Questionsabout insurers' preparedness for the rule, and the extent to which the rule willharm performance, have recurred during earnings calls for several quarters. Executiveshave both widely denounced the rule and taken pains to ensure investors that theircompanies will continue to perform well in a post-rule world. Sen. Elizabeth Warren,D.-Mass., has argued thatthose positions are contradictory and has asked the SEC to investigate whether suchpublic statements have misled shareholders. 

Firmswith large books of business in IRAs and other smaller retirement accounts couldstruggle, panelists and others at the conference said. Smaller retirement accountstypically generate commissions, while wealthier clients' accounts are managedunder a fee structure. The rule could lead brokers to shift business away from commission-basedbusiness, leaving average savers who use comparatively small IRAs with fewer retirementoptions.

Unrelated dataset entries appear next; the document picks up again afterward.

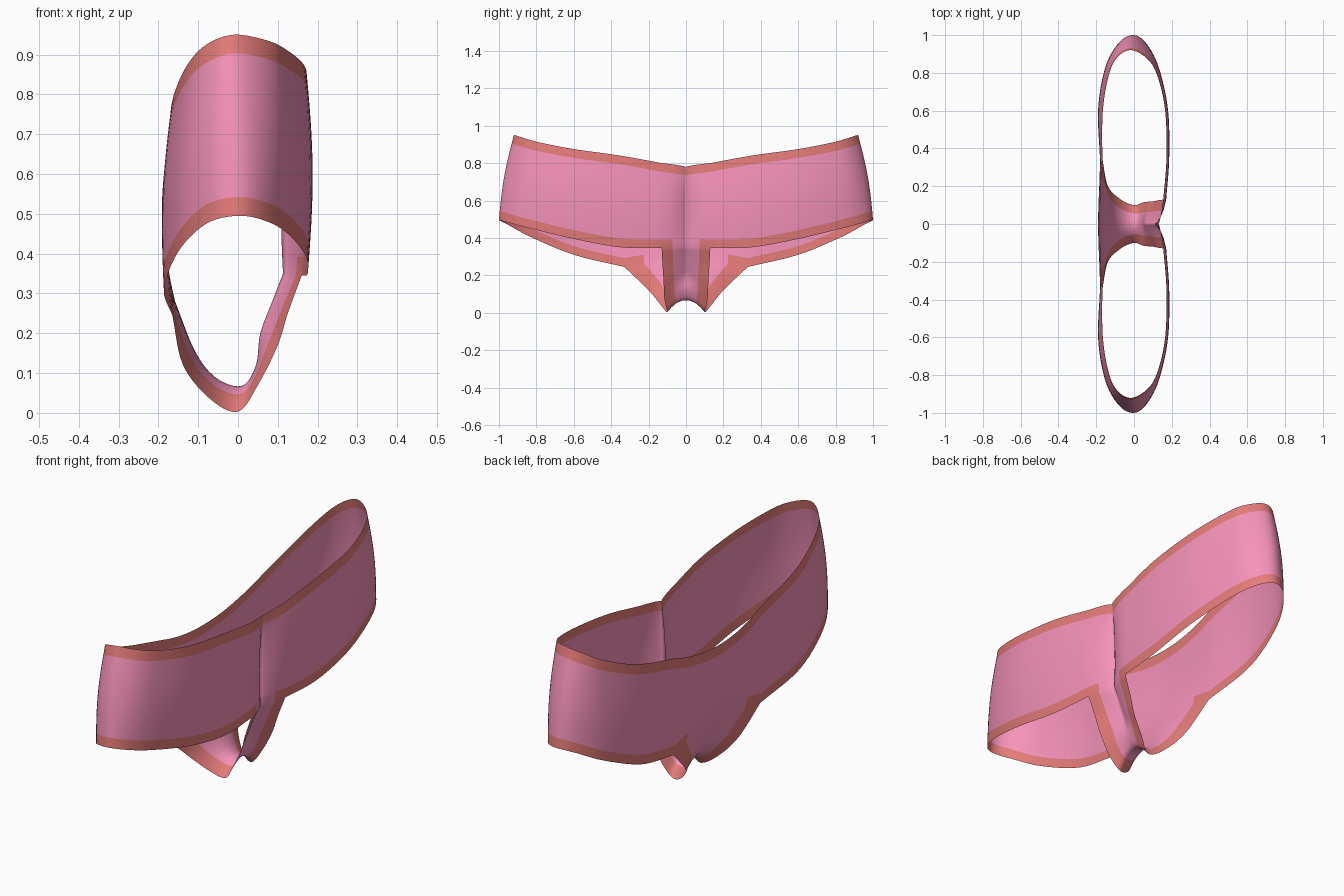
import bpy, bmesh, math
from mathutils import Vector

if "Cube" in bpy.data.objects:
    bpy.data.objects.remove(bpy.data.objects["Cube"])


def spline(keys, t):
    """Catmull-Rom through tuples of any length, t in 0..1."""
    n = len(keys) - 1
    i = min(int(t * n), n - 1)
    u = t * n - i
    b, c = keys[i], keys[i + 1]
    a = keys[i - 1] if i > 0 else [2 * p - q for p, q in zip(b, c)]
    d = keys[i + 2] if i + 2 <= n else [2 * q - p for p, q in zip(b, c)]
    return [0.5 * (2 * q + (r - p) * u + (2 * p - 5 * q + 4 * r - s) * u * u
                   + (3 * q - p - 3 * r + s) * u ** 3)
            for p, q, r, s in zip(a, b, c, d)]


def material(name, rgb):
    m = bpy.data.materials.new(name)
    m.diffuse_color = (*rgb, 1)
    m.use_nodes = True
    m.node_tree.nodes["Principled BSDF"].inputs["Base Color"].default_value = m.diffuse_color
    return m


# Half outline (y >= 0): lower and upper edge of the band, back -> side -> front
LOW = [(.160, .13, .345), (.175, .35, .35), (.17, .6, .395), (.125, .83, .45),
       (.07, .95, .482), (0, 1, .495), (-.08, .96, .475), (-.15, .83, .405),
       (-.186, .6, .31), (-.165, .33, .245)]
TOP = [(.155, .13, .80), (.172, .35, .84), (.165, .6, .875), (.125, .78, .91),
       (.075, .87, .935), (-.01, .92, .95), (-.08, .89, .925), (-.13, .8, .87),
       (-.165, .6, .785), (-.168, .33, .71)]
TOP_BACK, TOP_FRONT = (.13, 0, .78), (-.18, 0, .655)

# Gusset rows: centre x, z / edge x, y, z / trim start / cross-section exponent
GUSSET = [(.113, .35, .160, .13, .345, .55, .6), (.086, .28, .125, .125, .25, .55, .8),
          (.056, .20, .10, .12, .17, .53, 1), (.045, .12, .05, .115, .07, .53, 1.5),
          (.01, .068, 0, .10, .003, .55, 2), (-.055, .088, -.07, .13, .035, .58, 2),
          (-.108, .155, -.138, .20, .12, .62, 2), (-.158, .28, -.165, .33, .245, .68, 2)]
INNER, OUTER = 8, 2          # columns of cloth and of trim across half the gusset
NS = INNER + OUTER


def column_s(k, c):
    return c * k / INNER if k <= INNER else c + (1 - c) * (k - INNER) / OUTER


def gusset_point(t, k):
    cx, cz, ex, ey, ez, c, p = spline(GUSSET, t)
    s = column_s(k, c)
    f = s ** p
    return Vector((cx + (ex - cx) * f, ey * s, cz + (ez - cz) * f))


def top_point(centre, edge, c, p, k):
    s = column_s(k, c)
    f = s ** p
    return Vector((centre[0] + (edge[0] - centre[0]) * f, edge[1] * s,
                   centre[2] + (edge[2] - centre[2]) * f))


# Band columns: (bottom, top, bulge, bottom trim starts here)
columns = []
for k in range(NS + 1):      # back crease is drawn inward at the centre
    columns.append((gusset_point(0, k), top_point(TOP_BACK, TOP[0], .55, .7, k),
                    -.012 + .025 * (k / NS) ** .6, k >= INNER))
MAIN = 54
for i in range(1, MAIN):
    t = i / MAIN
    columns.append((Vector(spline(LOW, t)), Vector(spline(TOP, t)), .013, True))
for k in range(NS, -1, -1):  # belly is fuller at the centre
    columns.append((gusset_point(1, k), top_point(TOP_FRONT, TOP[-1], .68, 2, k),
                    .013 + .008 * (1 - k / NS), k > INNER))

bm = bmesh.new()
ROWS, TRIM = 12, .047
grid = []
for low, top, bulge, _ in columns:
    t = TRIM / (top.z - low.z)
    vs = [0] + [t + (1 - 2 * t) * j / ROWS for j in range(ROWS + 1)] + [1]
    out = Vector((low.x / .17, max(0, low.y - .6) / .4, 0))
    out = out.normalized() if out.length else out
    grid.append([bm.verts.new(low.lerp(top, v) + out * bulge * math.sin(math.pi * v))
                 for v in vs])
for i in range(len(grid) - 1):
    for j in range(ROWS + 2):
        f = bm.faces.new((grid[i][j], grid[i + 1][j], grid[i + 1][j + 1], grid[i][j + 1]))
        low_trim = j == 0 and columns[i][3] and (i < NS + MAIN or i - NS - MAIN < OUTER)
        f.material_index = int(j == ROWS + 1 or low_trim)

# Gusset strip running under from back to front
GR = 42
strip = [[bm.verts.new(gusset_point(r / GR, k)) for k in range(NS + 1)]
         for r in range(GR + 1)]
for r in range(GR):
    for k in range(NS):
        f = bm.faces.new((strip[r + 1][k], strip[r + 1][k + 1], strip[r][k + 1], strip[r][k]))
        f.material_index = int(k >= INNER)

bmesh.ops.remove_doubles(bm, verts=bm.verts, dist=.0005)
mesh = bpy.data.meshes.new("briefs")
bm.to_mesh(mesh)
bm.free()
briefs = bpy.data.objects.new("briefs", mesh)
bpy.context.collection.objects.link(briefs)
mesh.materials.append(material("pink_cloth", (.92, .29, .49)))
mesh.materials.append(material("coral_trim", (.78, .20, .19)))

# Mirror to the other side
mirror = briefs.modifiers.new("mirror", 'MIRROR')
mirror.use_axis = (False, True, False)
mirror.merge_threshold = .001

bpy.context.view_layer.objects.active = briefs
briefs.select_set(True)
bpy.ops.object.shade_smooth_by_angle(angle=math.radians(50))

Robo-advisers, digital investment platforms that offer very lowfees but little, if any, personal contact with an adviser, could end up being theprimary way these savers plan for retirement, one audience member said during apanel. "Maybe millennials had better start getting used to robo-advice, becausethat may be the only advice they're going to be able to get," the person said.

But robo-advisers do provide objectivity with no room for externalpressures, said Jill Peckingham, a senior manager at Ernst & Young. Marcel Weiland,the director of enterprise solutions at Riskalyze, a technology consulting firm,noted that traditional planners' ability to provide qualitative advice isn't necessarilya good thing. "Qualitative translates to compliance risk," he said.

Several of the largest wealth management firms have recentlylaunched or plan to launch robo-adviser businesses. Fidelity Investments, a registeredservice mark of FMR LLC,was reported to begintesting its service March 30. LadenburgThalmann Financial Services Inc. opened its robo on March 21, while Chairman andCEO Mark Casady said Feb.11 that his firm is moving forward with its robo-advice service.